Retype each line of the listing. Do not alter anything.

RECORDS FOR THIS EXERCISE =>
□ □ □ □ □ □ □
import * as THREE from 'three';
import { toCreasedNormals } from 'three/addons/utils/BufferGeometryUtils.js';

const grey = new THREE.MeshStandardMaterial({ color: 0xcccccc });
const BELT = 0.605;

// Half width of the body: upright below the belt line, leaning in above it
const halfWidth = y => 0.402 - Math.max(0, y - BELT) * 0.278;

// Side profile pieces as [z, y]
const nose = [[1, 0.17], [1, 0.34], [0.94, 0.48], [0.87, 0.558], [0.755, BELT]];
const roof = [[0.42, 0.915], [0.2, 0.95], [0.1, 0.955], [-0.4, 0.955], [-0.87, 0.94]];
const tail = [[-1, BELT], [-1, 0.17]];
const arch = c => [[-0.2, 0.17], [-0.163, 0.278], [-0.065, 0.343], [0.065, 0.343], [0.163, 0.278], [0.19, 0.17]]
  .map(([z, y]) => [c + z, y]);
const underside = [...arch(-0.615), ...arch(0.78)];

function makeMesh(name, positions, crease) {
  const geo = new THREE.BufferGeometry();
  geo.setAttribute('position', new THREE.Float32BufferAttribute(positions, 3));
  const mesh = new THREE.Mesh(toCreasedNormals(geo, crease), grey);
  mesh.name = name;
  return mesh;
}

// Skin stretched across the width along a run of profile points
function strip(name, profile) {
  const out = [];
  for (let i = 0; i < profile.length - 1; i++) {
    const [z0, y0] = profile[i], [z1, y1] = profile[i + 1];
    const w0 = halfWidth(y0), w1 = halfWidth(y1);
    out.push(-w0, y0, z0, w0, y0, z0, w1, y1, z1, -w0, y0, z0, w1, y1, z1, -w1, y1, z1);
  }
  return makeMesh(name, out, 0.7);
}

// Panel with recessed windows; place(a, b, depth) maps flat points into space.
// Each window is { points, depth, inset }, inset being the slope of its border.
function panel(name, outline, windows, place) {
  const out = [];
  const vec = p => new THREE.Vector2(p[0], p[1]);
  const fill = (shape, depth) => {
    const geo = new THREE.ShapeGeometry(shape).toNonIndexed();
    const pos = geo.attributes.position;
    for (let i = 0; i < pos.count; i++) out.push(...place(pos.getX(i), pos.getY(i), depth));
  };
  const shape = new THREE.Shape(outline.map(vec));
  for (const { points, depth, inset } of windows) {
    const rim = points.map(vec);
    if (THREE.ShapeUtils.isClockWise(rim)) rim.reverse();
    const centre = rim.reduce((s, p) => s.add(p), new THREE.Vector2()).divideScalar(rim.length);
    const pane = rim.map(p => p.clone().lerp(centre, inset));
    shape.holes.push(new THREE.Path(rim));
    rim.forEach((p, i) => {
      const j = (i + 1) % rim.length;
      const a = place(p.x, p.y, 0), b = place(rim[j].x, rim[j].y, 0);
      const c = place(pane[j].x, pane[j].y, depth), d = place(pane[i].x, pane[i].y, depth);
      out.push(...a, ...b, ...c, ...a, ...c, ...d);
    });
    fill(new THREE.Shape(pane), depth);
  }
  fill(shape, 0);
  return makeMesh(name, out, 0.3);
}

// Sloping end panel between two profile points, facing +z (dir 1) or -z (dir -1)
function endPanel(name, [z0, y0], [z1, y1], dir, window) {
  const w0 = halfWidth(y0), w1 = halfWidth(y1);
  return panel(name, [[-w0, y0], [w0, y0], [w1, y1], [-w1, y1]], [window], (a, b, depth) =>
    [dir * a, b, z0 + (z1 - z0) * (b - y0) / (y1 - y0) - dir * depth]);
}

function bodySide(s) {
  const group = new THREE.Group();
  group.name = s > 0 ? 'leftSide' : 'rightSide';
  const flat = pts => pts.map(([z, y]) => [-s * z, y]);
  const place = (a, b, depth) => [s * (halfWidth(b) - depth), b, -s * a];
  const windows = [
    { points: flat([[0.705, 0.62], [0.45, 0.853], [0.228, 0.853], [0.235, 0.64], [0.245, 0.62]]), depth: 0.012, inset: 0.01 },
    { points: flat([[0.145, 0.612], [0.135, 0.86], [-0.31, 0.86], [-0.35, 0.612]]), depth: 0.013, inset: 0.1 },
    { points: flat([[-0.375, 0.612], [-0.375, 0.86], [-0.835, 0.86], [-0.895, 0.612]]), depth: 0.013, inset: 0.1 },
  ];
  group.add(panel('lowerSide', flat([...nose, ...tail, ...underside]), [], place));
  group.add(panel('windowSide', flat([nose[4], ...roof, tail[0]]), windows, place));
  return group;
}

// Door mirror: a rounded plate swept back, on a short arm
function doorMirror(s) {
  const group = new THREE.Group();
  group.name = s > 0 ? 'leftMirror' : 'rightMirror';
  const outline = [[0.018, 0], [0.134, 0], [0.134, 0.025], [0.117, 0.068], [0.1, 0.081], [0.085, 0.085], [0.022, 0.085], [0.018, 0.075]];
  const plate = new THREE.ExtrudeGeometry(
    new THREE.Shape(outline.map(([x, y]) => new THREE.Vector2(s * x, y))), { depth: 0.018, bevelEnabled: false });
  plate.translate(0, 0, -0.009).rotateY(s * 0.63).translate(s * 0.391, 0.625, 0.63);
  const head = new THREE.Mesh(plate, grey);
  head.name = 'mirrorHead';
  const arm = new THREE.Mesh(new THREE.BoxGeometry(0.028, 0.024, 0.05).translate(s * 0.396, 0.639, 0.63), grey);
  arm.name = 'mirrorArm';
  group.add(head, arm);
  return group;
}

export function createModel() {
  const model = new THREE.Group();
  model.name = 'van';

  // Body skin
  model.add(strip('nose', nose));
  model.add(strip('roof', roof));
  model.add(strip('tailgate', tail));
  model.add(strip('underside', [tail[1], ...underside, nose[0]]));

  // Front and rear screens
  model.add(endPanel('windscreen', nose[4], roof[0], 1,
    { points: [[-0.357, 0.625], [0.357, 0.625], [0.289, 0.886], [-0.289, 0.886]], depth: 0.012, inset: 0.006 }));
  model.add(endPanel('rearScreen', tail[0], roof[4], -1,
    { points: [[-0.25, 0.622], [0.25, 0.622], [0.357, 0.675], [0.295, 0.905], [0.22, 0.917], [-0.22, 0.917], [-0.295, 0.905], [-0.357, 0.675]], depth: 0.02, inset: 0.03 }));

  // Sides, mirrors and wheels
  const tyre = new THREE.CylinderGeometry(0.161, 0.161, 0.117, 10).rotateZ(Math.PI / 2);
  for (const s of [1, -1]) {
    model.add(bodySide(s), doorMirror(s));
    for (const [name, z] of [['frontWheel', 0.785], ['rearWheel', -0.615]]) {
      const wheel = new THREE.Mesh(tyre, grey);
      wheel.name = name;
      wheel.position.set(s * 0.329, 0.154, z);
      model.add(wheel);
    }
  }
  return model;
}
□ □ □ □ □ □ □
EXPECTED ANSWER =>
import * as THREE from 'three';
import { toCreasedNormals } from 'three/addons/utils/BufferGeometryUtils.js';

const grey = new THREE.MeshStandardMaterial({ color: 0xcccccc });
const BELT = 0.605;

// Half width of the body: upright below the belt line, leaning in above it
const halfWidth = y => 0.402 - Math.max(0, y - BELT) * 0.278;

// Side profile pieces as [z, y]
const nose = [[1, 0.17], [1, 0.34], [0.94, 0.48], [0.87, 0.558], [0.755, BELT]];
const roof = [[0.42, 0.915], [0.2, 0.95], [0.1, 0.955], [-0.4, 0.955], [-0.87, 0.94]];
const tail = [[-1, BELT], [-1, 0.17]];
const arch = c => [[-0.2, 0.17], [-0.163, 0.278], [-0.065, 0.343], [0.065, 0.343], [0.163, 0.278], [0.19, 0.17]]
  .map(([z, y]) => [c + z, y]);
const underside = [...arch(-0.615), ...arch(0.78)];

function makeMesh(name, positions, crease) {
  const geo = new THREE.BufferGeometry();
  geo.setAttribute('position', new THREE.Float32BufferAttribute(positions, 3));
  const mesh = new THREE.Mesh(toCreasedNormals(geo, crease), grey);
  mesh.name = name;
  return mesh;
}

// Skin stretched across the width along a run of profile points
function strip(name, profile) {
  const out = [];
  for (let i = 0; i < profile.length - 1; i++) {
    const [z0, y0] = profile[i], [z1, y1] = profile[i + 1];
    const w0 = halfWidth(y0), w1 = halfWidth(y1);
    out.push(-w0, y0, z0, w0, y0, z0, w1, y1, z1, -w0, y0, z0, w1, y1, z1, -w1, y1, z1);
  }
  return makeMesh(name, out, 0.7);
}

// Panel with recessed windows; place(a, b, depth) maps flat points into space.
// Each window is { points, depth, inset }, inset being the slope of its border.
function panel(name, outline, windows, place) {
  const out = [];
  const vec = p => new THREE.Vector2(p[0], p[1]);
  const fill = (shape, depth) => {
    const geo = new THREE.ShapeGeometry(shape).toNonIndexed();
    const pos = geo.attributes.position;
    for (let i = 0; i < pos.count; i++) out.push(...place(pos.getX(i), pos.getY(i), depth));
  };
  const shape = new THREE.Shape(outline.map(vec));
  for (const { points, depth, inset } of windows) {
    const rim = points.map(vec);
    if (THREE.ShapeUtils.isClockWise(rim)) rim.reverse();
    const centre = rim.reduce((s, p) => s.add(p), new THREE.Vector2()).divideScalar(rim.length);
    const pane = rim.map(p => p.clone().lerp(centre, inset));
    shape.holes.push(new THREE.Path(rim));
    rim.forEach((p, i) => {
      const j = (i + 1) % rim.length;
      const a = place(p.x, p.y, 0), b = place(rim[j].x, rim[j].y, 0);
      const c = place(pane[j].x, pane[j].y, depth), d = place(pane[i].x, pane[i].y, depth);
      out.push(...a, ...b, ...c, ...a, ...c, ...d);
    });
    fill(new THREE.Shape(pane), depth);
  }
  fill(shape, 0);
  return makeMesh(name, out, 0.3);
}

// Sloping end panel between two profile points, facing +z (dir 1) or -z (dir -1)
function endPanel(name, [z0, y0], [z1, y1], dir, window) {
  const w0 = halfWidth(y0), w1 = halfWidth(y1);
  return panel(name, [[-w0, y0], [w0, y0], [w1, y1], [-w1, y1]], [window], (a, b, depth) =>
    [dir * a, b, z0 + (z1 - z0) * (b - y0) / (y1 - y0) - dir * depth]);
}

function bodySide(s) {
  const group = new THREE.Group();
  group.name = s > 0 ? 'leftSide' : 'rightSide';
  const flat = pts => pts.map(([z, y]) => [-s * z, y]);
  const place = (a, b, depth) => [s * (halfWidth(b) - depth), b, -s * a];
  const windows = [
    { points: flat([[0.705, 0.62], [0.45, 0.853], [0.228, 0.853], [0.235, 0.64], [0.245, 0.62]]), depth: 0.012, inset: 0.01 },
    { points: flat([[0.145, 0.612], [0.135, 0.86], [-0.31, 0.86], [-0.35, 0.612]]), depth: 0.013, inset: 0.1 },
    { points: flat([[-0.375, 0.612], [-0.375, 0.86], [-0.835, 0.86], [-0.895, 0.612]]), depth: 0.013, inset: 0.1 },
  ];
  group.add(panel('lowerSide', flat([...nose, ...tail, ...underside]), [], place));
  group.add(panel('windowSide', flat([nose[4], ...roof, tail[0]]), windows, place));
  return group;
}

// Door mirror: a rounded plate swept back, on a short arm
function doorMirror(s) {
  const group = new THREE.Group();
  group.name = s > 0 ? 'leftMirror' : 'rightMirror';
  const outline = [[0.018, 0], [0.134, 0], [0.134, 0.025], [0.117, 0.068], [0.1, 0.081], [0.085, 0.085], [0.022, 0.085], [0.018, 0.075]];
  const plate = new THREE.ExtrudeGeometry(
    new THREE.Shape(outline.map(([x, y]) => new THREE.Vector2(s * x, y))), { depth: 0.018, bevelEnabled: false });
  plate.translate(0, 0, -0.009).rotateY(s * 0.63).translate(s * 0.391, 0.625, 0.63);
  const head = new THREE.Mesh(plate, grey);
  head.name = 'mirrorHead';
  const arm = new THREE.Mesh(new THREE.BoxGeometry(0.028, 0.024, 0.05).translate(s * 0.396, 0.639, 0.63), grey);
  arm.name = 'mirrorArm';
  group.add(head, arm);
  return group;
}

export function createModel() {
  const model = new THREE.Group();
  model.name = 'van';

  // Body skin
  model.add(strip('nose', nose));
  model.add(strip('roof', roof));
  model.add(strip('tailgate', tail));
  model.add(strip('underside', [tail[1], ...underside, nose[0]]));

  // Front and rear screens
  model.add(endPanel('windscreen', nose[4], roof[0], 1,
    { points: [[-0.357, 0.625], [0.357, 0.625], [0.289, 0.886], [-0.289, 0.886]], depth: 0.012, inset: 0.006 }));
  model.add(endPanel('rearScreen', tail[0], roof[4], -1,
    { points: [[-0.25, 0.622], [0.25, 0.622], [0.357, 0.675], [0.295, 0.905], [0.22, 0.917], [-0.22, 0.917], [-0.295, 0.905], [-0.357, 0.675]], depth: 0.02, inset: 0.03 }));

  // Sides, mirrors and wheels
  const tyre = new THREE.CylinderGeometry(0.161, 0.161, 0.117, 10).rotateZ(Math.PI / 2);
  for (const s of [1, -1]) {
    model.add(bodySide(s), doorMirror(s));
    for (const [name, z] of [['frontWheel', 0.785], ['rearWheel', -0.615]]) {
      const wheel = new THREE.Mesh(tyre, grey);
      wheel.name = name;
      wheel.position.set(s * 0.329, 0.154, z);
      model.add(wheel);
    }
  }
  return model;
}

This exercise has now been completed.